DIRECTIONS.
In the material below, some lines carry "color". Copy each such line.

DATA PROVIDED: Begin

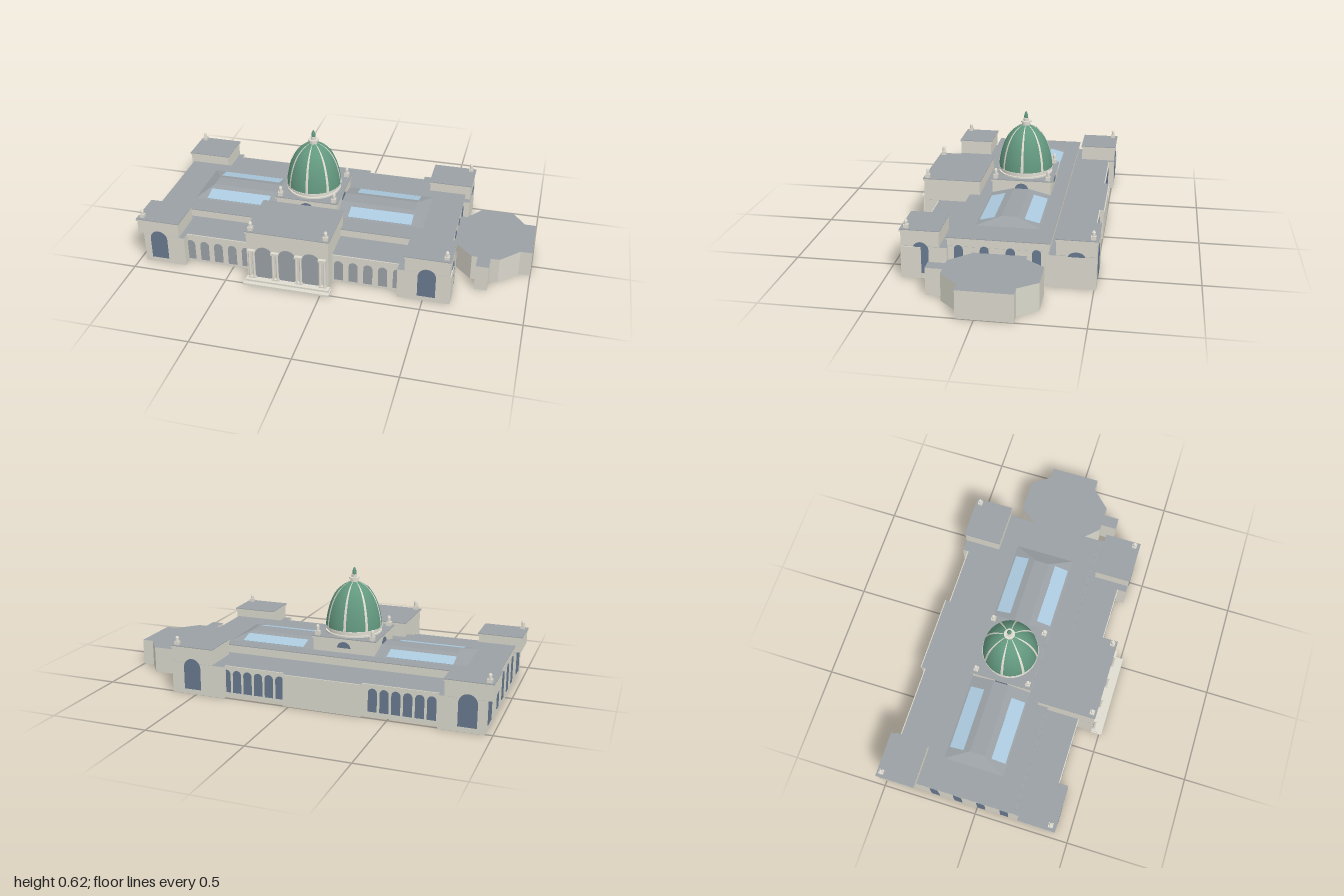
import * as THREE from 'three';

const mat = (name, color, side = THREE.FrontSide) =>
  Object.assign(new THREE.MeshStandardMaterial({ color, side }), { name });

export function createModel() {
  const wall = mat('stone', 0xdad8cc, THREE.DoubleSide);
  const roof = mat('roofGrey', 0x9aa0a4, THREE.DoubleSide);
  const windowBlue = mat('windowBlue', 0x67798f);
  const skylight = mat('skylight', 0xaccade);
  const copper = mat('copperGreen', 0x63987f);
  const trim = mat('trim', 0xdfdcd1, THREE.DoubleSide);

  const root = new THREE.Group();
  const CX = -0.183, DZ = -0.06;

  function add(geo, material, name, x = 0, y = 0, z = 0) {
    const m = new THREE.Mesh(geo, material);
    m.name = name;
    m.position.set(x, y, z);
    root.add(m);
    return m;
  }
  function box(name, x0, x1, y0, y1, z0, z1, material) {
    return add(new THREE.BoxGeometry(x1 - x0, y1 - y0, z1 - z0), material, name,
      (x0 + x1) / 2, (y0 + y1) / 2, (z0 + z1) / 2);
  }
  // Thin outer walls around a ground plan, open below, under a flat roof
  function shell(name, plan, h) {
    plan.forEach(([x0, z0], i) => {
      const [x1, z1] = plan[(i + 1) % plan.length];
      const side = new THREE.PlaneGeometry(Math.hypot(x1 - x0, z1 - z0), h);
      add(side, wall, name + 'Wall', (x0 + x1) / 2, h / 2, (z0 + z1) / 2).rotation.y = Math.atan2(z0 - z1, x1 - x0);
    });
    const shape = new THREE.Shape(plan.map(([x, z]) => new THREE.Vector2(x, -z)));
    add(new THREE.ShapeGeometry(shape), roof, name + 'Roof', 0, h, 0).rotation.x = -Math.PI / 2;
  }
  // Upper storey with a projecting cornice and flat roof
  function block(name, x0, x1, y0, y1, z0, z1, over = 0.006) {
    box(name + 'Walls', x0, x1, y0 + 0.001, y1 - 0.004, z0, z1, wall);
    box(name + 'Cornice', x0 - over, x1 + over, y1 - 0.012, y1 - 0.003, z0 - over, z1 + over, wall);
    box(name + 'Roof', x0 - over, x1 + over, y1 - 0.003, y1, z0 - over, z1 + over, roof);
  }
  // Thin round-headed plate; turn: 0 front, 1 left (+x), 2 back, 3 right (-x)
  function arch(name, x, z, y0, y1, w, turn, material) {
    const r = w / 2, s = new THREE.Shape();
    const spring = Math.max(y0, y1 - r);
    s.moveTo(-r, y0);
    s.lineTo(r, y0);
    s.lineTo(r, spring);
    s.absellipse(0, spring, r, y1 - spring, 0, Math.PI, false);
    s.lineTo(-r, y0);
    const geo = new THREE.ExtrudeGeometry(s, { depth: 0.003, bevelEnabled: false, curveSegments: 14 });
    add(geo, material, name, x, 0, z).rotation.y = turn * Math.PI / 2;
  }
  function pinnacle(x, y, z, h) {
    box('pinnacleBase', x - 0.012, x + 0.012, y, y + h * 0.4, z - 0.012, z + 0.012, trim);
    add(new THREE.CylinderGeometry(0.008, 0.009, h * 0.45, 10), trim, 'pinnacleShaft', x, y + h * 0.62, z);
    add(new THREE.CylinderGeometry(0.006, 0.01, h * 0.17, 10), trim, 'pinnacleCap', x, y + h * 0.91, z);
  }

  // Ground storey
  shell('groundStorey', [
    [-0.965, 0.424], [-0.745, 0.424], [-0.745, 0.375], [-0.394, 0.375], [-0.394, 0.455], [0.03, 0.455],
    [0.03, 0.375], [0.37, 0.375], [0.37, 0.424], [0.63, 0.424], [0.63, 0.2], [0.6, 0.2],
    [0.6, -0.285], [0.63, -0.285], [0.63, -0.51], [0.345, -0.51], [0.345, -0.478], [0.03, -0.478],
    [0.03, -0.502], [-0.37, -0.502], [-0.37, -0.478], [-0.745, -0.478], [-0.745, -0.51], [-0.965, -0.51],
  ], 0.165);
  for (const [x0, x1, z] of [[-0.745, -0.394, 0.375], [0.03, 0.37, 0.375], [-0.745, -0.37, -0.478],
    [-0.37, 0.03, -0.502], [0.03, 0.345, -0.478]]) {
    box('wingCornice', x0, x1, 0.153, 0.164, z - 0.005, z + 0.005, wall);
  }

  // Hall and its windows
  block('hall', -0.965, 0.6, 0.165, 0.21, -0.285, 0.205, 0.004);
  for (const z of [0.15, 0.025, -0.1, -0.225]) {
    arch('sideWindow', 0.6, z, 0.03, 0.172, 0.043, 1, windowBlue);
    arch('sideWindow', -0.965, z, 0.03, 0.172, 0.043, 3, windowBlue);
  }
  for (const s of [-1, 1]) {
    for (let i = 0; i < 5; i++) {
      arch('frontArcadeWindow', CX + s * (0.245 + i * 0.0755), 0.375, 0.015, 0.128, 0.046, 0, roof);
    }
    for (let i = 0; i < 6; i++) {
      arch('rearWindow', CX + s * (0.238 + i * 0.0575), -0.478, 0.025, 0.142, 0.044, 2, windowBlue);
    }
  }

  // Corner pavilions
  for (const s of [-1, 1]) for (const front of [true, false]) {
    const c = CX + s * 0.7, z = front ? 0.424 : -0.51;
    block('pavilion', c - 0.111, c + 0.111, 0.165, 0.249, front ? 0.238 : -0.51, front ? 0.424 : -0.318, 0.005);
    arch('pavilionWindow', c, z, 0.027, 0.187, 0.09, front ? 0 : 2, windowBlue);
    const low = s > 0 && !front ? 0.163 : 0.027;
    arch('pavilionSideWindow', s > 0 ? 0.63 : -0.965, front ? 0.328 : -0.415, low, 0.187, 0.078, s > 0 ? 1 : 3, windowBlue);
    pinnacle(CX + s * 0.79, 0.249, front ? 0.4 : -0.49, 0.042);
  }
  box('pavilionPier', 0.62, 0.636, 0.001, 0.163, 0.325, 0.424, wall);

  // Hipped roof with sloping skylights
  const hip = new THREE.BoxGeometry(1.245, 0.03, 0.32);
  const p = hip.attributes.position;
  for (let i = 0; i < p.count; i++) {
    if (p.getY(i) > 0) p.setXYZ(i, Math.sign(p.getX(i)) * 0.555, 0.015, Math.sign(p.getZ(i)) * 0.04);
  }
  hip.computeVertexNormals();
  add(hip, roof, 'hippedRoof', CX, 0.2245, DZ);
  for (const s of [-1, 1]) for (const t of [-1, 1]) {
    const pane = box('skylight', CX + s * 0.39 - 0.168, CX + s * 0.39 + 0.168, 0.2213, 0.2233,
      DZ + t * 0.112 - 0.038, DZ + t * 0.112 + 0.038, skylight);
    pane.rotation.x = t * Math.atan(0.03 / 0.12);
  }

  // Entrance porch
  block('porch', -0.394, 0.03, 0.165, 0.287, 0.155, 0.455);
  box('lowerStep', -0.402, 0.045, 0, 0.01, 0.456, 0.513, trim);
  box('upperStep', -0.396, 0.038, 0.01, 0.02, 0.456, 0.49, trim);
  for (const i of [-1, 0, 1]) arch('porchArch', CX + i * 0.122, 0.455, 0.02, 0.202, 0.092, 0, roof);
  for (const i of [-1.5, -0.5, 0.5, 1.5]) {
    const x = CX + i * 0.122;
    for (const d of [-0.011, 0.011]) {
      add(new THREE.CylinderGeometry(0.006, 0.007, 0.15, 10), trim, 'porchColumn', x + d, 0.098, 0.464);
    }
    box('columnPlinth', x - 0.02, x + 0.02, 0.02, 0.028, 0.456, 0.473, trim);
    box('columnCapital', x - 0.02, x + 0.02, 0.172, 0.184, 0.456, 0.473, trim);
  }
  for (const x of [-0.373, 0.013]) pinnacle(x, 0.287, 0.438, 0.048);

  // Square tower under the dome
  block('tower', CX - 0.162, CX + 0.162, 0.2, 0.287, DZ - 0.156, DZ + 0.156, 0.007);
  for (let k = 0; k < 4; k++) {
    const a = k * Math.PI / 2, d = k % 2 ? 0.162 : 0.156;
    arch('towerLunette', CX + Math.sin(a) * d, DZ + Math.cos(a) * d, 0.236, 0.267, 0.07, k, windowBlue);
  }
  for (const s of [-1, 1]) for (const t of [-1, 1]) pinnacle(CX + s * 0.145, 0.287, DZ + t * 0.14, 0.053);

  // Stepped drum
  for (const [r, y0, y1] of [[0.144, 0.286, 0.295], [0.134, 0.295, 0.309], [0.146, 0.309, 0.318]]) {
    add(new THREE.CylinderGeometry(r, r, y1 - y0, 48), trim, 'drumRing', CX, (y0 + y1) / 2, DZ);
  }

  // Dome with eight flat ribs
  const profile = new THREE.CatmullRomCurve3([
    [0.144, 0.317], [0.141, 0.35], [0.132, 0.397], [0.116, 0.447], [0.091, 0.492], [0.058, 0.525], [0.022, 0.545],
  ].map(([r, y]) => new THREE.Vector3(r, y, 0))).getPoints(28);
  const outline = grow => profile.map(q => new THREE.Vector2(q.x + grow, q.y + grow));
  add(new THREE.LatheGeometry(outline(0), 48), copper, 'dome', CX, 0, DZ);
  const rib = new THREE.LatheGeometry(outline(0.002), 3, -0.048, 0.096);
  for (let k = 0; k < 8; k++) add(rib, trim, 'domeRib', CX, 0, DZ).rotation.y = k * Math.PI / 4;

  // Lantern and finial
  for (const [r, y0, y1] of [[0.021, 0.535, 0.562], [0.028, 0.562, 0.568], [0.014, 0.568, 0.583]]) {
    add(new THREE.CylinderGeometry(r, r, y1 - y0, 20), trim, 'lantern', CX, (y0 + y1) / 2, DZ);
  }
  const tip = [[0.01, 0.583], [0.011, 0.591], [0.009, 0.603], [0.004, 0.616], [0, 0.621]].map(q => new THREE.Vector2(...q));
  add(new THREE.LatheGeometry(tip, 16), copper, 'finial', CX, 0, DZ);

  // Many-sided annex on the left flank
  shell('annex', [
    [0.601, -0.18], [0.635, -0.18], [0.705, -0.275], [0.87, -0.275], [0.94, -0.18], [1, -0.18], [1, 0.085], [0.94, 0.085],
    [0.845, 0.183], [0.8, 0.183], [0.8, 0.266], [0.735, 0.266], [0.735, 0.183], [0.705, 0.183], [0.61, 0.085], [0.601, 0.085],
  ], 0.138);
  return root;
}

DATA PROVIDED: End

EXPECTED ANSWER.
const mat = (name, color, side = THREE.FrontSide) =>
  Object.assign(new THREE.MeshStandardMaterial({ color, side }), { name });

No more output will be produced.